You duplicate the template by choosing “Use as Template (Copy Project)” from the Project menu drop down.

Copy Project

Tasks and Sub Tasks

Within each Project, you have the ability to create Tasks and Sub Tasks. In the next section, I’ll use a real world example to show you how that works.

Managing Campaigns with Asana

The following Project was a campaign for a webinar we offered in April. It involved five people and multiple steps. Here’s how we set it up in Asana:


You’ll notice completed Tasks are grayed out. Asana defaults to showing incomplete tasks only. But by changing the view to “All Tasks,” I’m able to see both.

On the right, you can see which team member each Task is assigned to, along with the due date.

You can also view a graph of the Project’s progress and notify your team if it’s off track.

Project Progress

Managing Assets with Asana

Most campaigns require assets like an ebook, CTA button or infographic. Asana integrates with Dropbox, Google Drive and Box, so attaching files from a shared folder in one of these services simplifies asset management.

Manage Assets

Unlike images, files like PowerPoint or Word don’t display a preview. So unless you keep them in a shared Box, Drive or Dropbox folder, you’ll have to download the attached file to view it.

Using a shared folder has the added advantage of showing the most recent version.

Managing Team Members with Asana

I can view each team member’s Tasks by clicking on their icon:

Team Icons

Other's Tasks

This helps keep our weekly meeting to around 15 minutes, which leads into the next item.

Managing Meetings with Asana

One of Asana’s best features is its ability to associate a Task to more than one Project. This lets me create instant meeting agendas. Here’s how.

Every two weeks, I have a Smarketing meeting with our sales director to collaborate on sales and marketing initiatives. So I created a Project called Smarketing.

Tasks from other Projects that need to be discussed at that meeting are associated with the Smarketing Project:

Multiple Projects

And I have an instant agenda:

Smarketing Project

Managing Editorial Content with Asana

Here’s an example of our email marketing schedule, set up as Tasks:

Content Schedule List

The Task pane allows me to add details like an outline or notes. I can also create Sub Tasks, which I can assign to other team members.

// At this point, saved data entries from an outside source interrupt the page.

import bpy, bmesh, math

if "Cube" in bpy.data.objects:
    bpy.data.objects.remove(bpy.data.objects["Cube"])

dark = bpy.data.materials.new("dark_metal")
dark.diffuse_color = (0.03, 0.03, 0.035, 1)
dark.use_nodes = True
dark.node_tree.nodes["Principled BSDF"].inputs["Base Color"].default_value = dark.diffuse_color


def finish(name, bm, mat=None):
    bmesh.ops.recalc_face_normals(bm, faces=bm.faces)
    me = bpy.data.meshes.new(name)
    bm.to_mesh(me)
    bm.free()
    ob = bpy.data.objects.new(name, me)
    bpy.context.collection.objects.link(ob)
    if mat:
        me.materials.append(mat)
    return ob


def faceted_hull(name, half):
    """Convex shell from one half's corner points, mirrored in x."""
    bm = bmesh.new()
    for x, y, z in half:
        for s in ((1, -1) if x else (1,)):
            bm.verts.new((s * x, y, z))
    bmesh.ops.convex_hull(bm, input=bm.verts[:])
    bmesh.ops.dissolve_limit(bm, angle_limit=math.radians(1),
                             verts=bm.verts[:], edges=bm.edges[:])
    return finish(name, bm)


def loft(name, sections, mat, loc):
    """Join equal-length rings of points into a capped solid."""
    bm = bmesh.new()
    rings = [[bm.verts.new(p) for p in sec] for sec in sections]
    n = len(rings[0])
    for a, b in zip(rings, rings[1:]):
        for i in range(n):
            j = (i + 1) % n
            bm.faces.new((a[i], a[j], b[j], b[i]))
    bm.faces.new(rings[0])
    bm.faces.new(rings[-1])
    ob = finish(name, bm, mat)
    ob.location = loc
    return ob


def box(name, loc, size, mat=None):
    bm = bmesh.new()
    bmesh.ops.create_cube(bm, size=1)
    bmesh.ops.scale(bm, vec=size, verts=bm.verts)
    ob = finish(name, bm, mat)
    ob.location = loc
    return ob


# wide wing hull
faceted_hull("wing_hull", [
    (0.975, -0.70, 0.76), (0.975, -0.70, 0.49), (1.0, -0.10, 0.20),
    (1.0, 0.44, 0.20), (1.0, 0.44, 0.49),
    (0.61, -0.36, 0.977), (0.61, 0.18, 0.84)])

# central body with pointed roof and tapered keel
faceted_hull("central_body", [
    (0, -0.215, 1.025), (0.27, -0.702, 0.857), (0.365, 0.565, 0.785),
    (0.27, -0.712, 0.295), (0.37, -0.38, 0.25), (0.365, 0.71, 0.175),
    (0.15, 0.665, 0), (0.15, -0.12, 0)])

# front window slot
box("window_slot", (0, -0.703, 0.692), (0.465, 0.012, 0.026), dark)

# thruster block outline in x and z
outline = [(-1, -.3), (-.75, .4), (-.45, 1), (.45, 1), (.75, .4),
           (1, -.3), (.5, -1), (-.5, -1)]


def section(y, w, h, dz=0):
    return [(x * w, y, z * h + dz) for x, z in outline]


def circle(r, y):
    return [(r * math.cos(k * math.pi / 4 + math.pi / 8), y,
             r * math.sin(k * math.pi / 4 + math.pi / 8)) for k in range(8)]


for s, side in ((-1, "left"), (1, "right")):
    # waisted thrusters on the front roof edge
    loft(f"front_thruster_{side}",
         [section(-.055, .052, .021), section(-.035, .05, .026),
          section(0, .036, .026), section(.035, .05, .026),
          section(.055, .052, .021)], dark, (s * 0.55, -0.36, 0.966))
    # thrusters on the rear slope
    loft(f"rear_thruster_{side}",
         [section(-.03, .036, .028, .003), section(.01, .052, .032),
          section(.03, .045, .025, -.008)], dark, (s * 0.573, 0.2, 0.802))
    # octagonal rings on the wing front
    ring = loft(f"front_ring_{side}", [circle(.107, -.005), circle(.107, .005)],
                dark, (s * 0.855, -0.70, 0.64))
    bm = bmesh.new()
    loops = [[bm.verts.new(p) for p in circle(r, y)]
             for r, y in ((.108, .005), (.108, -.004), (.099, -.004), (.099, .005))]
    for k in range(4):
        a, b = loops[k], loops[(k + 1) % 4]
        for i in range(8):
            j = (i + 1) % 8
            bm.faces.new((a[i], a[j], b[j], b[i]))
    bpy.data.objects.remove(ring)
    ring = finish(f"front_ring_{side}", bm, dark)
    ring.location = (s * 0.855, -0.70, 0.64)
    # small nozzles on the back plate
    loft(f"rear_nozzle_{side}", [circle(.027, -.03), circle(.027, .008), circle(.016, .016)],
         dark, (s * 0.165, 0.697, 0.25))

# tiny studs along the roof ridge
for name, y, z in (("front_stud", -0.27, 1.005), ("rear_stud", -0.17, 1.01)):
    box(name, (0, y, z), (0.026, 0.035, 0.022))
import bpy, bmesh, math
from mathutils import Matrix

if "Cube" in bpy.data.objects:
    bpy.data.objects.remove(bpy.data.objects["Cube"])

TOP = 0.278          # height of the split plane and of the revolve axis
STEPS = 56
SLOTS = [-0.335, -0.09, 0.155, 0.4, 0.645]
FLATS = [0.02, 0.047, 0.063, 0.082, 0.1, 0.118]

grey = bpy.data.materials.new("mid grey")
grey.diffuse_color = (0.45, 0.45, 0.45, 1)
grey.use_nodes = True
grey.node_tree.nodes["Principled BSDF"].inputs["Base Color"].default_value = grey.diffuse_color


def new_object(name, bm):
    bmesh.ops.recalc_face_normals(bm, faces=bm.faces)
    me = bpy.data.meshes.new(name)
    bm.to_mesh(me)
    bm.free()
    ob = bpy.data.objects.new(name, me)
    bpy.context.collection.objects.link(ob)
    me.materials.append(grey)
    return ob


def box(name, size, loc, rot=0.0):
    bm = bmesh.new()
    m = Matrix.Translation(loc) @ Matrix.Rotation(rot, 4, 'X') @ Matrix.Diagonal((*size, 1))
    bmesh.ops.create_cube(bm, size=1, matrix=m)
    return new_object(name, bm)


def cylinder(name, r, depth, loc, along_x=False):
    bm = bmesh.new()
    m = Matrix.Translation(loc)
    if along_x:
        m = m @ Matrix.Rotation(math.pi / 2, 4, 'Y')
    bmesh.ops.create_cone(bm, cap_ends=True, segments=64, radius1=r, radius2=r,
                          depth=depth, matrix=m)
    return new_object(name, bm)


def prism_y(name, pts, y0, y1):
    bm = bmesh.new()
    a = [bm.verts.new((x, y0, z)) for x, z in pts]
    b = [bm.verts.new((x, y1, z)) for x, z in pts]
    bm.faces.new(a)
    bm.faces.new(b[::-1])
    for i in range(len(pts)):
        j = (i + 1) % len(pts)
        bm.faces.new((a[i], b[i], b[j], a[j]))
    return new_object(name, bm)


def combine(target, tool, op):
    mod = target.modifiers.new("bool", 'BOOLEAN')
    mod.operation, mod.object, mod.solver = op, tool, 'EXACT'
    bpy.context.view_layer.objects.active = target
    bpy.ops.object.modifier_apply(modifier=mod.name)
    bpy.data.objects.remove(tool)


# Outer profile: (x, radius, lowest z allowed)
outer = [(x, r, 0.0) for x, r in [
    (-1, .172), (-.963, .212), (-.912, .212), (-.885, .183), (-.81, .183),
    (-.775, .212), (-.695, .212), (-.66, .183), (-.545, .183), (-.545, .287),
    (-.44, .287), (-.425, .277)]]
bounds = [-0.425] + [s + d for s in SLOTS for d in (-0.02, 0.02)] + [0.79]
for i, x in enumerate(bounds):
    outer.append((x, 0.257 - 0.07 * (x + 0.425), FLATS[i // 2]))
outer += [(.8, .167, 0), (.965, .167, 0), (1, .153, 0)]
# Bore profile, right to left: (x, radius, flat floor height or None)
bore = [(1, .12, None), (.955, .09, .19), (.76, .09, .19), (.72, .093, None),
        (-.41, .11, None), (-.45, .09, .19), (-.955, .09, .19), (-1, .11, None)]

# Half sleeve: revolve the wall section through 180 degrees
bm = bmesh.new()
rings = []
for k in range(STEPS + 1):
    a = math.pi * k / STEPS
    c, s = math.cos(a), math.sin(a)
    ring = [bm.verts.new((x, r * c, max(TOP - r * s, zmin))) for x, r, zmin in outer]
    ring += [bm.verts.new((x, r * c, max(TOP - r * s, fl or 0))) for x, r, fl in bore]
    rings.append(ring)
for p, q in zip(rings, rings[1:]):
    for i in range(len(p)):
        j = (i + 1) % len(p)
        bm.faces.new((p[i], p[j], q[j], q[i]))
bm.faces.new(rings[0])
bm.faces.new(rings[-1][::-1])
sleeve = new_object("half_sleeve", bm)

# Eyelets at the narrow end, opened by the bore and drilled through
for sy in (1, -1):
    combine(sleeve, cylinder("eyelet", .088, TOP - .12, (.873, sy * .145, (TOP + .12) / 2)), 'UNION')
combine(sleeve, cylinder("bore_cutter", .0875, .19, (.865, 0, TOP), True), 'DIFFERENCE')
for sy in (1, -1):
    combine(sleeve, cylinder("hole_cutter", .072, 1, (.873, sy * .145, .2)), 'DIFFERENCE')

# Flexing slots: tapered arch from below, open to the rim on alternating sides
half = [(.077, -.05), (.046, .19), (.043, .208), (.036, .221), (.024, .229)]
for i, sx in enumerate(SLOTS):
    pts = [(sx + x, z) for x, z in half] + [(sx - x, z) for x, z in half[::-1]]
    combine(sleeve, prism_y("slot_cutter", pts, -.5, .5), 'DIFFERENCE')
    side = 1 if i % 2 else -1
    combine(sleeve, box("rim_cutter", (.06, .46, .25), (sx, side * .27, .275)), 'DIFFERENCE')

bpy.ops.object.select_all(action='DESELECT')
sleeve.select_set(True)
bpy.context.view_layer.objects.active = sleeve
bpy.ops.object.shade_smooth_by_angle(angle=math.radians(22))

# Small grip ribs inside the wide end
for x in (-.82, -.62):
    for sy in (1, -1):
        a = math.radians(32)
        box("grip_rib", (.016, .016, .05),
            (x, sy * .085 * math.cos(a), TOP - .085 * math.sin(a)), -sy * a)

Task Subpane

I can view Tasks as a calendar:

Content Schedule Calendar

Maintaining a Content Library with Asana

Asana is a great place to host an internal library of internal resources or reference materials. For example, I created a Project called “Learning Asana” to help onboard new team members. Under “Do These,” I assign tasks for new members to complete.

The remaining items are reference materials linking to pages on the Asana User Guide.

Asana Content Library

Managing Yourself with Asana

Managing yourself in Asana requires that you monitor My Tasks and My Inbox as closely as you monitor your email inbox.

Using My Tasks

In My Tasks, you’ll see all tasks assigned to you, with new tasks at the top. You can mark these for Today, Upcoming (for another day this week) or Later (for next week or after).

My Tasks

When managing yourself and others, keep these two points in mind:

Don’t Overbook

Try not to schedule more than five tasks a day, unless they’re very minor. Otherwise, My Tasks will look like a 15-car pileup on the 101 freeway, and you’ll spend most of your time revising due dates.

Delegate if Possible

Sometimes I forget I have a team and assign too many tasks to myself, and not enough to others.

Using My Inbox

In My Inbox, you’ll see notifications and comments on all tasks or projects you’re involved in:


Just like email, you can archive these when you’re done with them.

So What’s the ROI?

By now you’re wondering if Asana’s learning curve is worth the time and effort. I don’t blame you. I’m a firm believer that any activity you commit to should produce a return on investment.

I tend to geek out over productivity hacks, so I probably spent more time in the user guide than most people need to.

But I found that the time and frustration I saved myself was worth the investment. It’s been said that the juice is well worth the squeeze.

That concludes my peek behind the curtain. Now that everyone I collaborate with is using Asana, I spend less time managing my email.

And that’s a beautiful place to be.